(or absorbancy) - Rate or Capacity - A measure of how a material or product picks up and holds a liquid, usually water. The two most important components of absorbency are rate and capacity. The rate of absorption is a measure of how fast a specific amount of liquid penetrates the material. The absorptive capacity is a measure the quantity of liquid that the material can hold. It is reported either on an area basis (grams of liquid per square meter of product), on a weight basis (grams of liquid per gram of product). The test result is very dependent upon how excess liquid is drained after the product is saturated. The effect of embossing upon absorbency is more obvious when very gentle drainage techniques are used.
The ability of a fabric to take in moisture. Absorbency is a very important property, which effects many other characteristics such as skin comfort, static build-up, shrinkage, stain removal, water repellency, and wrinkle recovery.

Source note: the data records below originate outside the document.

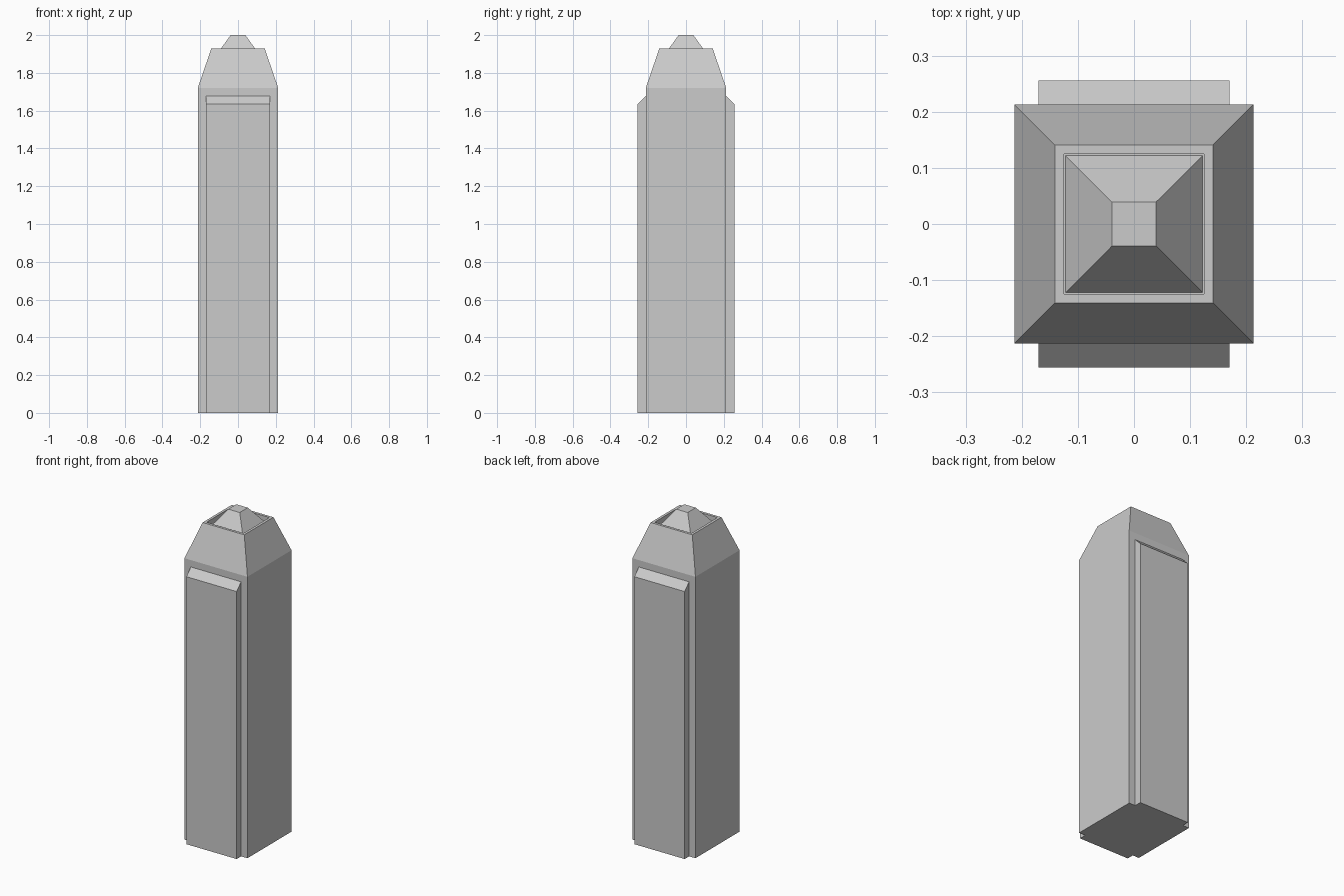
import bpy, bmesh

if "Cube" in bpy.data.objects:
    bpy.data.objects.remove(bpy.data.objects["Cube"])


def finish(bm, name):
    bmesh.ops.recalc_face_normals(bm, faces=bm.faces)
    mesh = bpy.data.meshes.new(name)
    bm.to_mesh(mesh)
    bm.free()
    obj = bpy.data.objects.new(name, mesh)
    bpy.context.collection.objects.link(obj)
    return obj


def square_loft(name, rings):
    """Stack square rings given as (half width, z) and cap both ends."""
    bm = bmesh.new()
    loops = [[bm.verts.new((sx * r, sy * r, z))
              for sx, sy in ((-1, -1), (1, -1), (1, 1), (-1, 1))]
             for r, z in rings]
    for a, b in zip(loops, loops[1:]):
        for i in range(4):
            j = (i + 1) % 4
            bm.faces.new((a[i], a[j], b[j], b[i]))
    bm.faces.new(loops[0])
    bm.faces.new(loops[-1])
    return finish(bm, name)


def extruded_panel(name, profile, half_width):
    """Extrude a (y, z) profile symmetrically along x."""
    bm = bmesh.new()
    face = bm.faces.new([bm.verts.new((-half_width, y, z)) for y, z in profile])
    new = bmesh.ops.extrude_face_region(bm, geom=[face])["geom"]
    bmesh.ops.translate(bm, vec=(2 * half_width, 0, 0),
                        verts=[v for v in new if isinstance(v, bmesh.types.BMVert)])
    return finish(bm, name)


# Tower shaft, tapered crown, recessed roof and the small pyramid rising from it
square_loft("tower", [
    (0.213, 0), (0.213, 1.72),      # shaft
    (0.141, 1.93), (0.125, 1.93),   # crown and rim
    (0.125, 1.885), (0.122, 1.885), # recess
    (0.039, 2.0),                   # roof pyramid
])

# Raised panels with bevelled tops on front and back
for name, s in (("front_panel", -1), ("back_panel", 1)):
    extruded_panel(name, [(s * 0.213, 0), (s * 0.256, 0),
                          (s * 0.256, 1.635), (s * 0.213, 1.678)], 0.17)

The ability of a textile to absorb liquid. Measured both in terms of how much liquid can be absorbed and the rate at which absorption occurs. Top page A.C.T. Textile Guidelines Guidelines created for the textile industry by the Association for Contract Textiles. Covering abrasion, fire retardancy, color-fastness (to light and crocking) and physical properties.
The ability of porous materials to attract a liquid (water) into its air spaces. In the production of pottery this is useful for the application of glaze to bisque ware in preparation for the glaze firing. The absorption rate of finished pieces (after firing) should be of concern to the consumer. Pieces with lower absorption rates tend to be more durable. See also bisque.